An estimated 15% of the population suffer from migraine headaches at least once. With more women than men affected. Those affected tend to need long term medication. But, prescribed medicines tend to be only partially effective, and have side effects. This leaves many people living with severe pain on a regular basis without hope of a cure. Could there be an underlying cause that we could find and address? Scientist have started to think so. Impaired gut health could be one such underlying cause. So, can a leaky gut cause migraines?
Though we don’t have all the answers, research is ongoing. We know that there is greater risk of migraine if someone else in the family has them. But environmental factors may be more important than genes. A person may have the genes that predispose them to migraines but may never have one.
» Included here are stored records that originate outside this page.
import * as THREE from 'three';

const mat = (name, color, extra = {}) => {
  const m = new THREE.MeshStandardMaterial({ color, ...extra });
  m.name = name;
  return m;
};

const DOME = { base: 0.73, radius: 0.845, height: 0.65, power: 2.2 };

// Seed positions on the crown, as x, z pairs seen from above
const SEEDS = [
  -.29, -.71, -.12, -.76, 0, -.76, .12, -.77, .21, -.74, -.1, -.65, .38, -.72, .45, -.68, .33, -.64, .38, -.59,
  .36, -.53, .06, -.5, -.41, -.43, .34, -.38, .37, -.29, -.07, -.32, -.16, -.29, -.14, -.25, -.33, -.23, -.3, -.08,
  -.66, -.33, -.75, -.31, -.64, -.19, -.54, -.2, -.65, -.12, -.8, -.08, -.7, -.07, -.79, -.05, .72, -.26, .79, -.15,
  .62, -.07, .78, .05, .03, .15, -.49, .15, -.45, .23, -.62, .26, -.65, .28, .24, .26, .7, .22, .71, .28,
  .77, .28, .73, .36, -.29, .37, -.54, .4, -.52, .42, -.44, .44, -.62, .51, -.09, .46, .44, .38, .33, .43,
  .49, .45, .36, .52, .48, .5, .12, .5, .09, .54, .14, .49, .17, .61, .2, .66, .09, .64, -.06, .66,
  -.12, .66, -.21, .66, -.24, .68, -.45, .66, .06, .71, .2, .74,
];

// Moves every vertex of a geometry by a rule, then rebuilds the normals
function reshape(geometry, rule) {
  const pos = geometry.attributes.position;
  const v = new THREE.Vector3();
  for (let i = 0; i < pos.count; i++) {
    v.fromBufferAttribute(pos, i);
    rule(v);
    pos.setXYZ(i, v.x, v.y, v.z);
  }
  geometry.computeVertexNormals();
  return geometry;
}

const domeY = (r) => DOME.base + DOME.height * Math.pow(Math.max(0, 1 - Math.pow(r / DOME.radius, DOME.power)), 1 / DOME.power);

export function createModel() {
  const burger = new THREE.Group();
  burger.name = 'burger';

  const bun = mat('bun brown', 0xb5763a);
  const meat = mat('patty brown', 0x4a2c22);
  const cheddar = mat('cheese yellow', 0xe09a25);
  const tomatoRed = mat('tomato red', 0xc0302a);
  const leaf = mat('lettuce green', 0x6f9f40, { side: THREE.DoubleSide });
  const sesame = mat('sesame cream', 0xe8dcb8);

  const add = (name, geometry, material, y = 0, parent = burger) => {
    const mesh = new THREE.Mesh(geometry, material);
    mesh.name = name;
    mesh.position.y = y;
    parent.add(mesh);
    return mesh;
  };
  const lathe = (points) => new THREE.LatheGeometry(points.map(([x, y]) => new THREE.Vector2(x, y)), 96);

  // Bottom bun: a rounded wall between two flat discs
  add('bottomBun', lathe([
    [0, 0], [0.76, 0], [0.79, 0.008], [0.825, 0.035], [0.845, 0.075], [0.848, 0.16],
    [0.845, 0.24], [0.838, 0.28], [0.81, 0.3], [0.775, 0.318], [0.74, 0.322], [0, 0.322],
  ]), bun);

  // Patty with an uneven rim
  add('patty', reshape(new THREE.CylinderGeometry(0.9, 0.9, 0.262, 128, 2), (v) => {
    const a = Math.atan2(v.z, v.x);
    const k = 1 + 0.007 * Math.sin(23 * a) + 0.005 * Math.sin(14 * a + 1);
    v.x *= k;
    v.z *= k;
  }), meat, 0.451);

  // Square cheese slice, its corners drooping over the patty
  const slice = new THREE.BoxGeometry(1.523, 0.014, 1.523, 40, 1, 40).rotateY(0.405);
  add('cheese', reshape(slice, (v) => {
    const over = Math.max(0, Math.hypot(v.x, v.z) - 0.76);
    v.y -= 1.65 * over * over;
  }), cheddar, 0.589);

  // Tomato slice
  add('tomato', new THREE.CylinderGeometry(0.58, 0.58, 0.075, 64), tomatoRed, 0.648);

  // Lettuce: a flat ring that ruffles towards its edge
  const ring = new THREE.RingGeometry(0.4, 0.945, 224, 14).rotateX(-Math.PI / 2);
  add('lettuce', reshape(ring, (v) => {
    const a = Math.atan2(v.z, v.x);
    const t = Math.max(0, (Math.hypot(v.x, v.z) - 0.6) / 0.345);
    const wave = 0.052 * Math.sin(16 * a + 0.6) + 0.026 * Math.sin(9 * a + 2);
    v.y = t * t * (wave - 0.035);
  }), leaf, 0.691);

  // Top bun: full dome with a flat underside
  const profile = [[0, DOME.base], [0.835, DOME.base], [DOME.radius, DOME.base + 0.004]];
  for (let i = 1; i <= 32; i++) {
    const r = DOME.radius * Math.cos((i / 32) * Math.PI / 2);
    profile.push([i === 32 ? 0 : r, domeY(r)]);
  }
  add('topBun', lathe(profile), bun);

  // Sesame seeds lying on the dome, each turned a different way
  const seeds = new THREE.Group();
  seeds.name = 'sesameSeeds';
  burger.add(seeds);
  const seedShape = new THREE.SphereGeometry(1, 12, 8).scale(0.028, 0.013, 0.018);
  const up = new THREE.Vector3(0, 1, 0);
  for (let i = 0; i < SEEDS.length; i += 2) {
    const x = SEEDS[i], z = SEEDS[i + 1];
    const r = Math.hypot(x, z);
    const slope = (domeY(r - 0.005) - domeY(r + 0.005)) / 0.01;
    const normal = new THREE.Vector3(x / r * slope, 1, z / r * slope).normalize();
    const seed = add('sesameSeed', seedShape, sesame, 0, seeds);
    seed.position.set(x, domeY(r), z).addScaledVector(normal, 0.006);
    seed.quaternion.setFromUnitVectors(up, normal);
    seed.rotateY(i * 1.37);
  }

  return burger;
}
So, one theory is that something in the migraineurs environment triggers off the condition.
The gut-brain connection
We know now that there is a strong link between the gut and the brain. People with digestive problems have more headaches than people with healthy guts. And, researchers know that there is an association between irritable bowel syndrome and migraine. Also, some believe gut bacteria influence brain function and even brain diseases like migraine.
Irritable bowel syndrome is a common digestive complaint. Other inflammatory digestive complaints include the bowel diseases, ulcerative colitis and Crohn’s disease. As discussed in previous posts gut inflammation increases intestinal permeability or leaky gut. Inflammatory chemicals can leak from the gut into the bloodstream. And in some people these chemicals occur in large numbers during migraine attacks.
These inflammatory chemicals can travel in blood to anywhere in the body causing irritation. They can even act on the nerves and brain. How people react to these chemicals may depend on their genes. But, studies show they can affect receptors on the trigeminal nerve and cause a migraine attack. So it is at least plausible that having a leaky gut could be a factor in migraine development for some people.
Increased intestinal permeability is common in people with digestive disorders. Especially in people with food allergies or sensitivities. It is also associated with other brain diseases such as depression, autism and stress. And other conditions associated with chronic pain such as fibromyalgia.